* TASK ITEM
Check each line of the records below and collect those that include the word "materials".
┏━━
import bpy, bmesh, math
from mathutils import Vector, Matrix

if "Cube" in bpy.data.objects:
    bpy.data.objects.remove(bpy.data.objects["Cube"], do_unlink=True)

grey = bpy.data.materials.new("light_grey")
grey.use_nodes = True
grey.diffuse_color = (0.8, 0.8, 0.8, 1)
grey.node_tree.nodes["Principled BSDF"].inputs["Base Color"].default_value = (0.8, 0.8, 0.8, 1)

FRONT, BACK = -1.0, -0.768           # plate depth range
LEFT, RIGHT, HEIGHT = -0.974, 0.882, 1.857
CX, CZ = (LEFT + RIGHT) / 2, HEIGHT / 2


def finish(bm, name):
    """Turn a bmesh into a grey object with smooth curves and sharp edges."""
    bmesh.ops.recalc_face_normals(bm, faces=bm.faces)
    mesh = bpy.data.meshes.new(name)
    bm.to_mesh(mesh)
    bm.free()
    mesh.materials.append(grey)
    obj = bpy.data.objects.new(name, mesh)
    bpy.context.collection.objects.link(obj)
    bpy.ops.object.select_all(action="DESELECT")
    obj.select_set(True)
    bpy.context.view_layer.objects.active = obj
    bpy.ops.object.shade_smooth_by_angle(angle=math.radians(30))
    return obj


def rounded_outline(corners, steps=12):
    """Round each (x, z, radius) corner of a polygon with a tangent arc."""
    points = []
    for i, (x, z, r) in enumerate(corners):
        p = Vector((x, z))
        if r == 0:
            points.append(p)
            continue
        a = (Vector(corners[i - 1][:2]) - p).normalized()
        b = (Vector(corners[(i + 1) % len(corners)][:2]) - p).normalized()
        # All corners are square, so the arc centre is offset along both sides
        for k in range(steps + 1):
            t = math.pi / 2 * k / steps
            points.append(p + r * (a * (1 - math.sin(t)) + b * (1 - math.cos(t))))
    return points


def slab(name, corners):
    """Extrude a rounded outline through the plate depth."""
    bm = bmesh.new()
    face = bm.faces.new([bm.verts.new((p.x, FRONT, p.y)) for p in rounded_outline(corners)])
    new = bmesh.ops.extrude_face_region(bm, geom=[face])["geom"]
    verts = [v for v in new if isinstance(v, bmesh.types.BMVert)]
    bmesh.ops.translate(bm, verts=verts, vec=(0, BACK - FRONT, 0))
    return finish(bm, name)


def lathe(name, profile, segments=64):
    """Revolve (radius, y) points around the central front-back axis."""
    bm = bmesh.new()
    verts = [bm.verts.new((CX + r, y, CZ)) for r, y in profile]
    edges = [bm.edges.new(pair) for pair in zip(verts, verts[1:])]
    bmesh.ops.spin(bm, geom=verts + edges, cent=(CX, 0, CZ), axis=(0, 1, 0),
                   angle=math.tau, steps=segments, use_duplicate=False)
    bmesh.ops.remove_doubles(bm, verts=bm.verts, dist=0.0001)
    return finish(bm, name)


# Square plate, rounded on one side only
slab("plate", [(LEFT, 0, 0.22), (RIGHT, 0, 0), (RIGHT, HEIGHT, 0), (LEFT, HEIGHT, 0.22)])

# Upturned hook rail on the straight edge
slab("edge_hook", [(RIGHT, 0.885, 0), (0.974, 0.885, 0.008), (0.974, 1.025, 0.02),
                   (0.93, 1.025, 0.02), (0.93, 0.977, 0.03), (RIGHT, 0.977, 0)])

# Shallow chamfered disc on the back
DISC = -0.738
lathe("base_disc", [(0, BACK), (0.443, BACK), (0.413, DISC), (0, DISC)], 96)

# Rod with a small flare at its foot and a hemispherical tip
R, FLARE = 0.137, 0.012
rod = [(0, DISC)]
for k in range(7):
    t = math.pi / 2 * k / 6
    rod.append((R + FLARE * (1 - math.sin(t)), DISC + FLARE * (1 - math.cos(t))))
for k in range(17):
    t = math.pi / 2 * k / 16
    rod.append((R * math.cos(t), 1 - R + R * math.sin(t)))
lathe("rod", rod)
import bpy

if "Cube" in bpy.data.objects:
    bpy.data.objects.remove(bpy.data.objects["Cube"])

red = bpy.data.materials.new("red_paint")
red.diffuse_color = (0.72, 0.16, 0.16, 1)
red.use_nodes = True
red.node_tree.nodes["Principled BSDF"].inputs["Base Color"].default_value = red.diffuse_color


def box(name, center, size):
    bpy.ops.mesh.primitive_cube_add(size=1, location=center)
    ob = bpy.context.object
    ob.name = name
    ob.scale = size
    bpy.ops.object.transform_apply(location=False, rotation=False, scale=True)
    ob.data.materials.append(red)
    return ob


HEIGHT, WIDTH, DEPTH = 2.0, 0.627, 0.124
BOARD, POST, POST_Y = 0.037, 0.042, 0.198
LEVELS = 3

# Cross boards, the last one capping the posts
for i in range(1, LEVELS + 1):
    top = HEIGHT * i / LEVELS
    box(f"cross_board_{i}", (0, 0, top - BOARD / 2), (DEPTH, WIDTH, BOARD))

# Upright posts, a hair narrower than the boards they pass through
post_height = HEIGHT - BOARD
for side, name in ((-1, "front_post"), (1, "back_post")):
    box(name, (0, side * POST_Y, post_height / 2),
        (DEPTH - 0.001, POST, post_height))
┗━━
* ANSWER BOX
grey = bpy.data.materials.new("light_grey")
    mesh.materials.append(grey)
red = bpy.data.materials.new("red_paint")
    ob.data.materials.append(red)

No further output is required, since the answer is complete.